Part of the beauty of JavaScript is its nearly universal adoption in browsers. Over time, JavaScript syntax and features have slowly evolved, but support for the different features, which were at one time wildly different between browsers, is now standardizing. Some differences still remain, however, but there are useful tools on the web that are kept up to date on the various features that browsers may or may not support. One of these sites is, and this is illustrated in the following screenshot:

Figure 1.6: Screenshot of showing the selection for scroll methods on elements

The various methods and properties of JavaScript are broken out in this site by various popular browsers in a matrix to show which are (and which are not) supported by each browser.

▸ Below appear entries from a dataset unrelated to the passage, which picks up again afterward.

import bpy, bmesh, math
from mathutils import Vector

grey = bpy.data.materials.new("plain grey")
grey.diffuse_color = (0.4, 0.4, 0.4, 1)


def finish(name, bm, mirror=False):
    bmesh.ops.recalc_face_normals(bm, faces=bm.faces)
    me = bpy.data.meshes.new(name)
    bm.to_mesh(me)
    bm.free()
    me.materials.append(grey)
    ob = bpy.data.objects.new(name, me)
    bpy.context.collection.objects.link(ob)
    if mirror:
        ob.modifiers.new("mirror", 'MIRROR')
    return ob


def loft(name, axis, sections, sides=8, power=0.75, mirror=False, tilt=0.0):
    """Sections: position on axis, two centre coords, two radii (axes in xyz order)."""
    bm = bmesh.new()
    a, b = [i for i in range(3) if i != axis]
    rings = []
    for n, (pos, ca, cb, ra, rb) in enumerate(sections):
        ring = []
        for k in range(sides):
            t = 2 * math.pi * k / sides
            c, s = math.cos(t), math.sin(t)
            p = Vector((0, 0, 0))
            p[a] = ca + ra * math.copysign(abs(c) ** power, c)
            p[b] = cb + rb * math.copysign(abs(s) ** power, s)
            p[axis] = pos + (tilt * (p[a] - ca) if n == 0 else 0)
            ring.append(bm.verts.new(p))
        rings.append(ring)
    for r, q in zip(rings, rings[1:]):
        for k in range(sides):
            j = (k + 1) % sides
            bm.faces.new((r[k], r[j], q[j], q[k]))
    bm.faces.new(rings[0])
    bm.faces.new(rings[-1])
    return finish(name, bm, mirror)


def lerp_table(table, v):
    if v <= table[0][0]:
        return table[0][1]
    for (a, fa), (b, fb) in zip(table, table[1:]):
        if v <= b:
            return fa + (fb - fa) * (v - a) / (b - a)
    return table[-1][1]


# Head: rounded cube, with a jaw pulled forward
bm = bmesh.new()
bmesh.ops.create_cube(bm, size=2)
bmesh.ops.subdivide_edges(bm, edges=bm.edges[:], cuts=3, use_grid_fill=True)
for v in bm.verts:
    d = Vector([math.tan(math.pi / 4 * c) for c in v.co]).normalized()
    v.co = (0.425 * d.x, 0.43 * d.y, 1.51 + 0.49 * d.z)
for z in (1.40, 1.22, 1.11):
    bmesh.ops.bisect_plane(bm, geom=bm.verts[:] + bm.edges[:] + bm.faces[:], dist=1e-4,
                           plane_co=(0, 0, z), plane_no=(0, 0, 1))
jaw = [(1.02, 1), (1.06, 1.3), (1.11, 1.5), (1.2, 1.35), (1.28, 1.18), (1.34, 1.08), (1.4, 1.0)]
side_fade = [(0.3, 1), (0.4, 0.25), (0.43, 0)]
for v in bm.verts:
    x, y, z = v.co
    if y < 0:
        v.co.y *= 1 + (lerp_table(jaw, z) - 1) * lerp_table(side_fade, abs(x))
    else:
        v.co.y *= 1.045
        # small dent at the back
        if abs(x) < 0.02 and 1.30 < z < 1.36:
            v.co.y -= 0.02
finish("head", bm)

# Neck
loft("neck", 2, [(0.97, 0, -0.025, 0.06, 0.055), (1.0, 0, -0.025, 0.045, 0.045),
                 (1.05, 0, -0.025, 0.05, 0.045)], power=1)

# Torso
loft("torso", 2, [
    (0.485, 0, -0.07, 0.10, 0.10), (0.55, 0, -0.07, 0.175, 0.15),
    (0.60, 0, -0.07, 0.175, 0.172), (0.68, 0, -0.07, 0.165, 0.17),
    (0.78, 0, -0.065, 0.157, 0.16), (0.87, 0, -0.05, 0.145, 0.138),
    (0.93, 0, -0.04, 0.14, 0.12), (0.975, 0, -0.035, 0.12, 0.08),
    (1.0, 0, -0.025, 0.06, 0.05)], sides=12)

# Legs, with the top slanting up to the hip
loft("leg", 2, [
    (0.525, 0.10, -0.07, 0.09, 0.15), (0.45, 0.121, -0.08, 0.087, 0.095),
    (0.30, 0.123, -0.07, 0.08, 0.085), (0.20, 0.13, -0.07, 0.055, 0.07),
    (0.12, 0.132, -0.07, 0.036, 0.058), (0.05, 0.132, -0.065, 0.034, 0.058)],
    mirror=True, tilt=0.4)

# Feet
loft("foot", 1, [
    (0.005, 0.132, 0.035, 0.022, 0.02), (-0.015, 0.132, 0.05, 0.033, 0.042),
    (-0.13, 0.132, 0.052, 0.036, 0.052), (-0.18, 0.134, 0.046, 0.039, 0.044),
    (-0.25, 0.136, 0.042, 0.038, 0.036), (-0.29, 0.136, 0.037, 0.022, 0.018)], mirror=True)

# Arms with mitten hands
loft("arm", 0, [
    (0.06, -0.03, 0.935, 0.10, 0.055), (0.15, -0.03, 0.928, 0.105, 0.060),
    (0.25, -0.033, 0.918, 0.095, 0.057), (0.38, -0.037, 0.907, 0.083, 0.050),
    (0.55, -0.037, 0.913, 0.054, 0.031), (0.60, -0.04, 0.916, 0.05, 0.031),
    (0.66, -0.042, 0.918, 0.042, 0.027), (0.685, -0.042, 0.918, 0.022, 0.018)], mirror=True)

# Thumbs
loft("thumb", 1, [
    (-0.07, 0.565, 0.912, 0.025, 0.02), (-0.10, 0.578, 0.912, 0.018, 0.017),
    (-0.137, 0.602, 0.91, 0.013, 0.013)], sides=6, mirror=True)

In general, however, you won't need to worry too much about whether or not your code will run on a given browser unless you're using cutting-edge features.

Now, we've shown an example of JavaScript interacting with Python as our backend using Flask, but we can use practically any backend system, as long as it's prepared to accept inbound HTTP traffic. Python, PHP, Ruby, Java—the possibilities are all there, as long as the backend expects to be working with a frontend.

A note about libraries such as jQuery: we won't be using jQuery in this book. While useful for shortcuts and simplification of some methods, one of its major draws (at least for many developers such as myself) was its under-the-hood standardization of JavaScript between browsers. Remember that Ajax fetch call we made? It used to be the case that an Ajax call had to be written in two different ways, one for each main type of JavaScript interpreter. However, browser standardization has eased most of the cross-browser nightmares. jQuery still provides many tools that are useful, especially for the user interface (UI), such as plugins that make it unnecessary to write components from scratch. Whether or not you use jQuery or similar libraries is up to you or will be dictated by the project's needs. Libraries such as React, which we will be discussing, are designed to fill a very different need than libraries such as jQuery.